Typically in patent litigation, the patent holder bears the burden of proving that the defendant infringed.  The Federal Circuit recently created a limited exception to that rule in Medtronic, Inc. v. Boston Scientific Corp. (Fed. Cir. 2012) (PDF). It held that when a licensee in good standing seeks a declaratory judgment of non-infringement, the burden of proof shifts to the party seeking the judgment to prove non-infringement. On May 20, 2013, the Supreme Court granted certiorari and placed the case on its upcoming docket.

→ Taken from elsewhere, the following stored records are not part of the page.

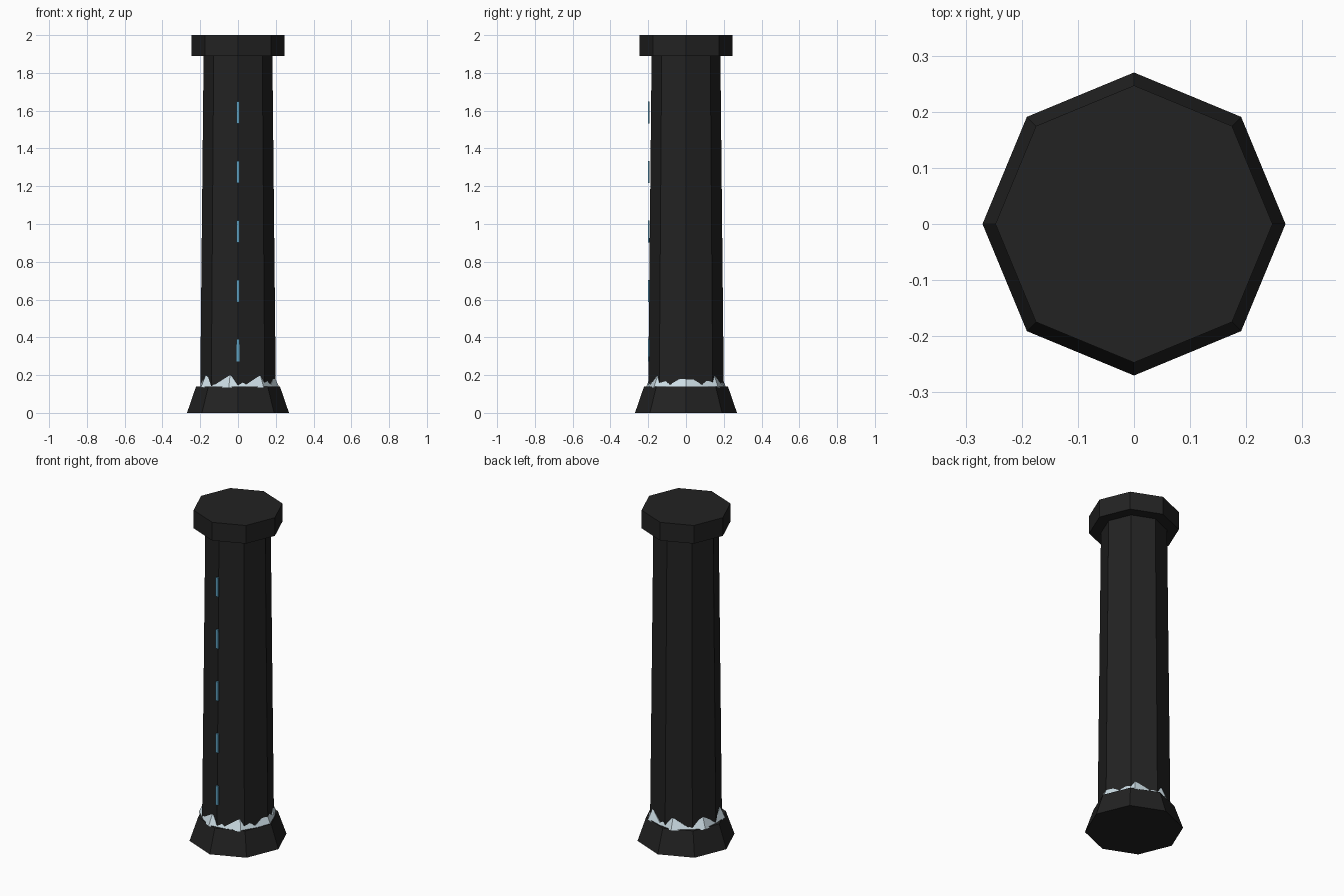
import bpy, bmesh
from math import cos, sin, pi

if "Cube" in bpy.data.objects:
    bpy.data.objects.remove(bpy.data.objects["Cube"], do_unlink=True)


def material(name, rgb):
    m = bpy.data.materials.new(name)
    m.use_nodes = True
    m.diffuse_color = (*rgb, 1)
    m.node_tree.nodes["Principled BSDF"].inputs["Base Color"].default_value = (*rgb, 1)
    return m


STONE = material("dark stone", (0.016, 0.016, 0.016))
FROST = material("pale frost", (0.62, 0.74, 0.80))
GLOW = material("blue rune", (0.11, 0.35, 0.52))


def add_object(name, bm, mat):
    bmesh.ops.recalc_face_normals(bm, faces=bm.faces)
    mesh = bpy.data.meshes.new(name)
    bm.to_mesh(mesh)
    bm.free()
    mesh.materials.append(mat)
    ob = bpy.data.objects.new(name, mesh)
    bpy.context.collection.objects.link(ob)
    return ob


def loft(name, rings, mat):
    """Capped skin through rings of points with equal counts."""
    bm = bmesh.new()
    loops = [[bm.verts.new(p) for p in ring] for ring in rings]
    n = len(loops[0])
    for a, b in zip(loops, loops[1:]):
        for i in range(n):
            j = (i + 1) % n
            bm.faces.new((a[i], a[j], b[j], b[i]))
    bm.faces.new(loops[0])
    bm.faces.new(loops[-1])
    return add_object(name, bm, mat)


def octagon(r, z):
    return [(r * cos(i * pi / 4), r * sin(i * pi / 4), z) for i in range(8)]


# Eight-sided column: flared foot, tapered shaft and flat cap
loft("base", [octagon(0.27, 0), octagon(0.222, 0.14)], STONE)
loft("shaft", [octagon(0.2, 0.13), octagon(0.182, 1.9)], STONE)
loft("cap", [octagon(0.247, 1.89), octagon(0.247, 2)], STONE)


# Jagged frost collar with seven peaks around the foot of the shaft
def zigzag(peak, valley):
    ring = []
    for i in range(14):
        r, z = valley if i % 2 else peak
        a = i * pi / 7
        ring.append((r * cos(a), r * sin(a), z))
    return ring


loft("frost_collar", [zigzag((0.218, 0.135), (0.205, 0.135)),
                      zigzag((0.19, 0.2), (0.195, 0.15)),
                      zigzag((0.15, 0.16), (0.15, 0.14))], FROST)

# Column of glowing dashes up the front edge
for i in range(5):
    bm = bmesh.new()
    bmesh.ops.create_cube(bm, size=1)
    bmesh.ops.scale(bm, vec=(0.018, 0.0095, 0.115), verts=bm.verts)
    bmesh.ops.translate(bm, vec=(0, -0.197, 0.33 + 0.315 * i), verts=bm.verts)
    add_object(f"rune_dash_{i + 1}", bm, GLOW)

In 2007, the Supreme Court ruled in MedImmune, Inc. v. Genentech, Inc., 549 U.S. 118 (2007) that licensees in good standing were not required to terminate or breach license agreement prior to seeking declaratory judgment of patent invalidity. An example would be a licensee who identifies indicia of invalidity, and wishes to raise the concerns without incurring the possibility of liability from infringing use without the license. Before MedImmune, the courts rejected requests for declaratory judgments from good faith licensees under the reasoning that it would unfair to the patentee, who could not have sued the current licensee for infringement. While the Supreme Court rejected the Federal Circuit’s “reasonable apprehension” test, it made clear that there must be an actual case or controversy to satisfy standing for the court.

Many believe that the ruling will be a quick 9-0 decision to reaffirm what was already put forth in MedImmune. The Supreme Court in Lear v. Adkins, 395 U.S. 653 (1969) already established an attitude encouraging patent challenges. However, the decision to hear the case could still be interesting for a number of reasons.

First, the Court has a chance to clarify whether the licensee’s ability to challenge is inalienable, or whether it may be contracted away when agreeing to the license. This nugget is not at issue in the case, however, so it is unlikely we will hear much about it. But the case is also interesting as an indication of the increasing importance of intellectual property law, as more and more cases are accepted to be heard by the highest court in the country.

Perhaps most entertaining however, is that the case provides an opportunity for the Court to chastise and attempt to reign in the Federal Circuit. Placing the burden of proof on the party seeking the declaratory judgment implies a presumption of infringement, the exact opposite of a normal litigation. The rationale seems to be that the patentee could claim infringement (because the would-be defendant has a license)  and thus asked the court to shift the burden of proof. This is based on the same reciprocal-rights theory that was rejected by the Supreme Court in MedImmune.

Absent any surprises, oral arguments are scheduled for October 2013.

–Zachary Loney

Comments are closed.